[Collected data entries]
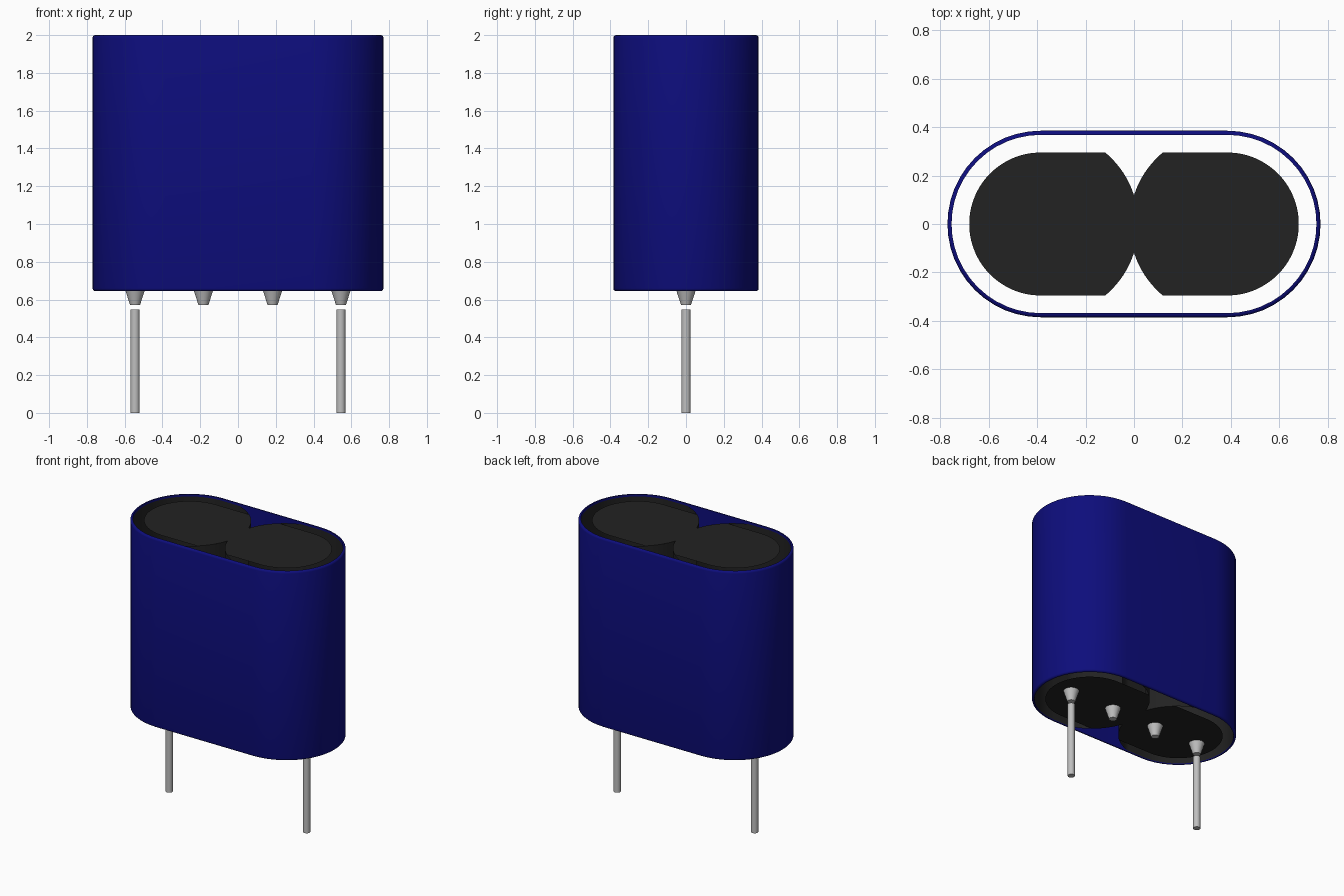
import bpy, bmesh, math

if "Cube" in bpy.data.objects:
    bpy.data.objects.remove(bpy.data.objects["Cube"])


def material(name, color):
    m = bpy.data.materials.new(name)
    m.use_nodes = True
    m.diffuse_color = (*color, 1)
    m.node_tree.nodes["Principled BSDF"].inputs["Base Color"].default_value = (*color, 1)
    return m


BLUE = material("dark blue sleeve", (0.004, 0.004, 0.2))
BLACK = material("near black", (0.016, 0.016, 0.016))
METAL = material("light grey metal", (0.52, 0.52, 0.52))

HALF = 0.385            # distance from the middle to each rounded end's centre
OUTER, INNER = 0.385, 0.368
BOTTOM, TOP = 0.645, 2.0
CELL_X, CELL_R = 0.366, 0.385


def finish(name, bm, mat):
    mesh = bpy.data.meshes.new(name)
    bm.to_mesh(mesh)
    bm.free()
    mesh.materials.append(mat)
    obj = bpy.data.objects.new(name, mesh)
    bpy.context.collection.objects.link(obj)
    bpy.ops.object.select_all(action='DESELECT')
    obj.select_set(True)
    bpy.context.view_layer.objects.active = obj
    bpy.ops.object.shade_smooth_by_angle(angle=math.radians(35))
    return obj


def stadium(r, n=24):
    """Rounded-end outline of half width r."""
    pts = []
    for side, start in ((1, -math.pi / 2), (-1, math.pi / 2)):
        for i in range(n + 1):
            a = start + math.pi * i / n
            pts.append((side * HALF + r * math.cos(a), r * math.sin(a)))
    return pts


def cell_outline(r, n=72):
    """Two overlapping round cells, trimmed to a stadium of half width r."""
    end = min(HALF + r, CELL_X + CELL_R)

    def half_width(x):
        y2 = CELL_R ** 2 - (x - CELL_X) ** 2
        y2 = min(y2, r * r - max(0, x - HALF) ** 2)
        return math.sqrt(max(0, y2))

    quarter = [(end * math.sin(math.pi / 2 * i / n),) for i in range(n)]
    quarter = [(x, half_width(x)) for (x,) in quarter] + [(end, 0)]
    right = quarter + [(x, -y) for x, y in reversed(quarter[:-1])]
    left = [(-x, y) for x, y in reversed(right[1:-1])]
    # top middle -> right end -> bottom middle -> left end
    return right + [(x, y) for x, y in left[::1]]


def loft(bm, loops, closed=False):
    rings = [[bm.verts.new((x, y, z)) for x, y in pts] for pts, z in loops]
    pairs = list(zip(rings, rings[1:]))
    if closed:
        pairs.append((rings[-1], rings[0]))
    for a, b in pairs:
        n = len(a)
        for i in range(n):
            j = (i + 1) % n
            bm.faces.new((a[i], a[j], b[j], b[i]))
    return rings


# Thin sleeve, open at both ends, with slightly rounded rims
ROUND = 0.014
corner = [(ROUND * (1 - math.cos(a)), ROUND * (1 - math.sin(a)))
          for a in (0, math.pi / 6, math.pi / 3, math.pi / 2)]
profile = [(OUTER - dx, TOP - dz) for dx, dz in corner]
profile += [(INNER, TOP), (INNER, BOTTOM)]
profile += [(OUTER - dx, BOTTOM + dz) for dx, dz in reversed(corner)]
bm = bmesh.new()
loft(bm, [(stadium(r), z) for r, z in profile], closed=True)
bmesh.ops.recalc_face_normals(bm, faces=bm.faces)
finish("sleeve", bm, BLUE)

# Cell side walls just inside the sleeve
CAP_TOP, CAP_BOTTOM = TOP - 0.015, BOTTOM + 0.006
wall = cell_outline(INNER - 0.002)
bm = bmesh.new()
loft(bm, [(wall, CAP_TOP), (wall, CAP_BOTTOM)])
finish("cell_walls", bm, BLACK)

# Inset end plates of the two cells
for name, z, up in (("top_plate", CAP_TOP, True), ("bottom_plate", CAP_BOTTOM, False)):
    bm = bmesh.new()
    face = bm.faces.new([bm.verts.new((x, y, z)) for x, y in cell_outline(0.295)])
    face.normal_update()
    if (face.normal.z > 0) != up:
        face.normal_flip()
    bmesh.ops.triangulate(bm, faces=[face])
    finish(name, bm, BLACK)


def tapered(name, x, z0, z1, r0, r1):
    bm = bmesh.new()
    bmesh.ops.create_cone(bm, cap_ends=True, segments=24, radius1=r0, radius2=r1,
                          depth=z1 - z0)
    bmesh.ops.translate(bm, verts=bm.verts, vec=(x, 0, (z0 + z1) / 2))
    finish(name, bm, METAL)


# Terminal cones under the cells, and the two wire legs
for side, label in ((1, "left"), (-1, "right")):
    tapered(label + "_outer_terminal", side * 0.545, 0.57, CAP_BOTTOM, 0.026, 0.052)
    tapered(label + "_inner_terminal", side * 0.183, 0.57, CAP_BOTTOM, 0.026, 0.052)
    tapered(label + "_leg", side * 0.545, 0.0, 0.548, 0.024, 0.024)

• [Problem]:
Search the records for the word "tapered" and copy every line where it occurs.

• [Answer for this exercise]:
def tapered(name, x, z0, z1, r0, r1):
    tapered(label + "_outer_terminal", side * 0.545, 0.57, CAP_BOTTOM, 0.026, 0.052)
    tapered(label + "_inner_terminal", side * 0.183, 0.57, CAP_BOTTOM, 0.026, 0.052)
    tapered(label + "_leg", side * 0.545, 0.0, 0.548, 0.024, 0.024)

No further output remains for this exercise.